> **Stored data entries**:
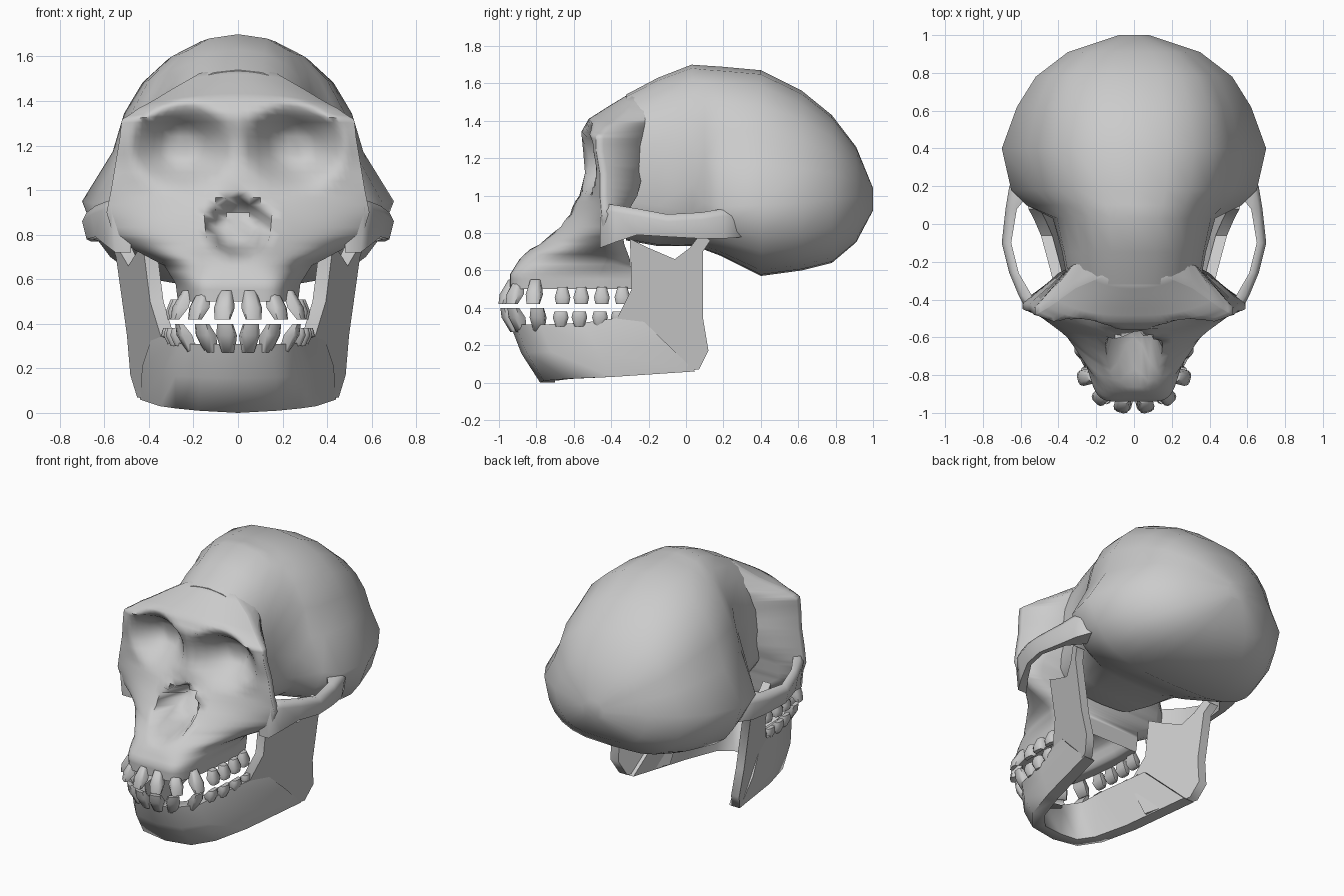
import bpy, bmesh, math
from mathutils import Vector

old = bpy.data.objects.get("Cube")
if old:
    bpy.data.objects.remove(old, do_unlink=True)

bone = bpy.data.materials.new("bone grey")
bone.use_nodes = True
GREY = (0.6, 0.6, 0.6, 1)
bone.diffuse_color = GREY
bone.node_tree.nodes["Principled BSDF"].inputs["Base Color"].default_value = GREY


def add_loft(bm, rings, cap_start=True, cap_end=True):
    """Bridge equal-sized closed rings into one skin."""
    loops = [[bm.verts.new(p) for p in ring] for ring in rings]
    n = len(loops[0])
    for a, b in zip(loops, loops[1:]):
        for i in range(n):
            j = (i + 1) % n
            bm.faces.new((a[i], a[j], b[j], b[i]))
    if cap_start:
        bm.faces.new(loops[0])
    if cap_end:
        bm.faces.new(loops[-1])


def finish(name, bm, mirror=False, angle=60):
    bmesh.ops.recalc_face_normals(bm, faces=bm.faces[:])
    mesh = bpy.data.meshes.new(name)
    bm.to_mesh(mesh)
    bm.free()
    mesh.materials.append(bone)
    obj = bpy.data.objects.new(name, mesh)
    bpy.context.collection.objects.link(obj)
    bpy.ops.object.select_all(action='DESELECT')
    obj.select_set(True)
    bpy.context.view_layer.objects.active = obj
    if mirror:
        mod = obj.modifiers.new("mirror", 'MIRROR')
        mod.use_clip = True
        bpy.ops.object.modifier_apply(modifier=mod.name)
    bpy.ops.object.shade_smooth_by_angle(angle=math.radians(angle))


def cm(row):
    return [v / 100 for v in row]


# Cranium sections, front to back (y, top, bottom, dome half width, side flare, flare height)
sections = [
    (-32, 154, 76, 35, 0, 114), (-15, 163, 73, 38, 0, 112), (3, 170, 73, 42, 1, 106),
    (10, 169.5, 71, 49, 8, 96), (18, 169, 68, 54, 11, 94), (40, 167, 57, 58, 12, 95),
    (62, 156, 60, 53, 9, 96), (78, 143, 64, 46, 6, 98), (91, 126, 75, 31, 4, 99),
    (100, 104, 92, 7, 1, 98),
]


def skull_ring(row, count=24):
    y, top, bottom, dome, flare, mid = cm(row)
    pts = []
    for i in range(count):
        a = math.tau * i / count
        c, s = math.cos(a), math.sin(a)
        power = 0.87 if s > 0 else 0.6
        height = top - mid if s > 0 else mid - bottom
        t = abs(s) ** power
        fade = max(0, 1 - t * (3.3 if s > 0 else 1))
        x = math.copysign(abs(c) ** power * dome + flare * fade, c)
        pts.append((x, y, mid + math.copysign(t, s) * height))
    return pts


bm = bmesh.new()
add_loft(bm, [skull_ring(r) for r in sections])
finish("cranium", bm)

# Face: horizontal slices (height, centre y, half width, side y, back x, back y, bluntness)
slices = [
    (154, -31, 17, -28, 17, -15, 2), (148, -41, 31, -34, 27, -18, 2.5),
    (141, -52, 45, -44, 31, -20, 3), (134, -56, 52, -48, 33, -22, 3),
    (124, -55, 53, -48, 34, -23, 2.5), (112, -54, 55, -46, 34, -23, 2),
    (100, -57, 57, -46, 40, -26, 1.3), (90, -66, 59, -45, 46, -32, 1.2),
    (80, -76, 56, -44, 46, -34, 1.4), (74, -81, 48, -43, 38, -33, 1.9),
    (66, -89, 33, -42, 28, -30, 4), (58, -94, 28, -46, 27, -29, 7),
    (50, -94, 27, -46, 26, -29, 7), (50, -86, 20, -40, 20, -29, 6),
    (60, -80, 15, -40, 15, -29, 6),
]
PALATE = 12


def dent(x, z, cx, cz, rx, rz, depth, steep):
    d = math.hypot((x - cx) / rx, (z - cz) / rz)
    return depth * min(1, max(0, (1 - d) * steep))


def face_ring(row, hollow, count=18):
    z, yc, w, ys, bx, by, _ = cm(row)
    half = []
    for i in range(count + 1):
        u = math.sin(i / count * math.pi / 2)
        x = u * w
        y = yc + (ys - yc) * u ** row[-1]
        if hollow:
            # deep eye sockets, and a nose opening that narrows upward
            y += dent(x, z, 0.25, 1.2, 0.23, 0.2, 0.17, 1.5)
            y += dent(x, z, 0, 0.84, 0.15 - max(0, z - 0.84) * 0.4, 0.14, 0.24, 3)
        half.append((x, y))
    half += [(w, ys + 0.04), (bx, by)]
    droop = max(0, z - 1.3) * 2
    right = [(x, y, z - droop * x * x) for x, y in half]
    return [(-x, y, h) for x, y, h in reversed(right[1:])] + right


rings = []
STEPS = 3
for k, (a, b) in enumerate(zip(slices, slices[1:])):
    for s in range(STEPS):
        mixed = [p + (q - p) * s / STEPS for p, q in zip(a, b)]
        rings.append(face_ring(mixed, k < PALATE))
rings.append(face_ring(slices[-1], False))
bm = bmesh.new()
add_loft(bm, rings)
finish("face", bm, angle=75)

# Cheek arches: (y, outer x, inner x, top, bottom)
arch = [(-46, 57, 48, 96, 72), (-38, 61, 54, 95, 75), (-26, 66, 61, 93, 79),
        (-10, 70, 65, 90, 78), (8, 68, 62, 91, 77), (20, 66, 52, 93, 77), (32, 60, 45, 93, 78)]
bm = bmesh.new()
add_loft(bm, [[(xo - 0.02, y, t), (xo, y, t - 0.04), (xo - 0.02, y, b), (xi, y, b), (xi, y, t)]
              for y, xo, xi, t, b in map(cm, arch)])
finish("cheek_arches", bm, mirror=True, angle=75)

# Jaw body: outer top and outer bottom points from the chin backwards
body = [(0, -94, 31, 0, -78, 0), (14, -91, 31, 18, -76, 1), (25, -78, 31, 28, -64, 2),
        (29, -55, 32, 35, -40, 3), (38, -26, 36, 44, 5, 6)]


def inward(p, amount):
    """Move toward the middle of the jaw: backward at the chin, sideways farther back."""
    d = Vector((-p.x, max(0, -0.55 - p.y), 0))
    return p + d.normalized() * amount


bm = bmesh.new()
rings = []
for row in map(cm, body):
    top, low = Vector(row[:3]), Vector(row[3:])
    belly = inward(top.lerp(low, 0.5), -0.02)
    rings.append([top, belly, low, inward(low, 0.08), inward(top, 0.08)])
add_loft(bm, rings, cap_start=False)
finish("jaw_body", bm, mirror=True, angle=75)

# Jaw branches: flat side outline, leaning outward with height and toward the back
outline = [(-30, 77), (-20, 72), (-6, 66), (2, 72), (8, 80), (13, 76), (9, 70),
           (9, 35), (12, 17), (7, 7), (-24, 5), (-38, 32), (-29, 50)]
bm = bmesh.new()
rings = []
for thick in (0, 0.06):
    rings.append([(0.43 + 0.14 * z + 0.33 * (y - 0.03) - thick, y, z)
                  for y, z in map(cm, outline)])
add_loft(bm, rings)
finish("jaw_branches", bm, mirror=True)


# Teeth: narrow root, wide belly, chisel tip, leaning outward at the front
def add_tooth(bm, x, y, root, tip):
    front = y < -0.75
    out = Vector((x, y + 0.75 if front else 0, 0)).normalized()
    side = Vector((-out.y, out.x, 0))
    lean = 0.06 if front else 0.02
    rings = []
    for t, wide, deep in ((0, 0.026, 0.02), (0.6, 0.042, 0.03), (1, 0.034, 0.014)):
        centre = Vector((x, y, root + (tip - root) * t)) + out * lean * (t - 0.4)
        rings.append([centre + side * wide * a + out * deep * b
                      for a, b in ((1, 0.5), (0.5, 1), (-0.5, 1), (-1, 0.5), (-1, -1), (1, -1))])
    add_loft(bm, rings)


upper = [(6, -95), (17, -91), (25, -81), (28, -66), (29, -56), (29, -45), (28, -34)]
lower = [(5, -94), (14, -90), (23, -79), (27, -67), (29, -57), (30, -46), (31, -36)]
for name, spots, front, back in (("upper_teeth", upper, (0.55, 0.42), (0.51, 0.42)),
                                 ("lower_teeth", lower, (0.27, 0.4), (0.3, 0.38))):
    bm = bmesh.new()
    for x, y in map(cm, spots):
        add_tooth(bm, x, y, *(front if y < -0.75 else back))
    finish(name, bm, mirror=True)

> **Work task**: Your answer should consist of copies of the lines above that include the string "spots".

> **Task answer**:
for name, spots, front, back in (("upper_teeth", upper, (0.55, 0.42), (0.51, 0.42)),
    for x, y in map(cm, spots):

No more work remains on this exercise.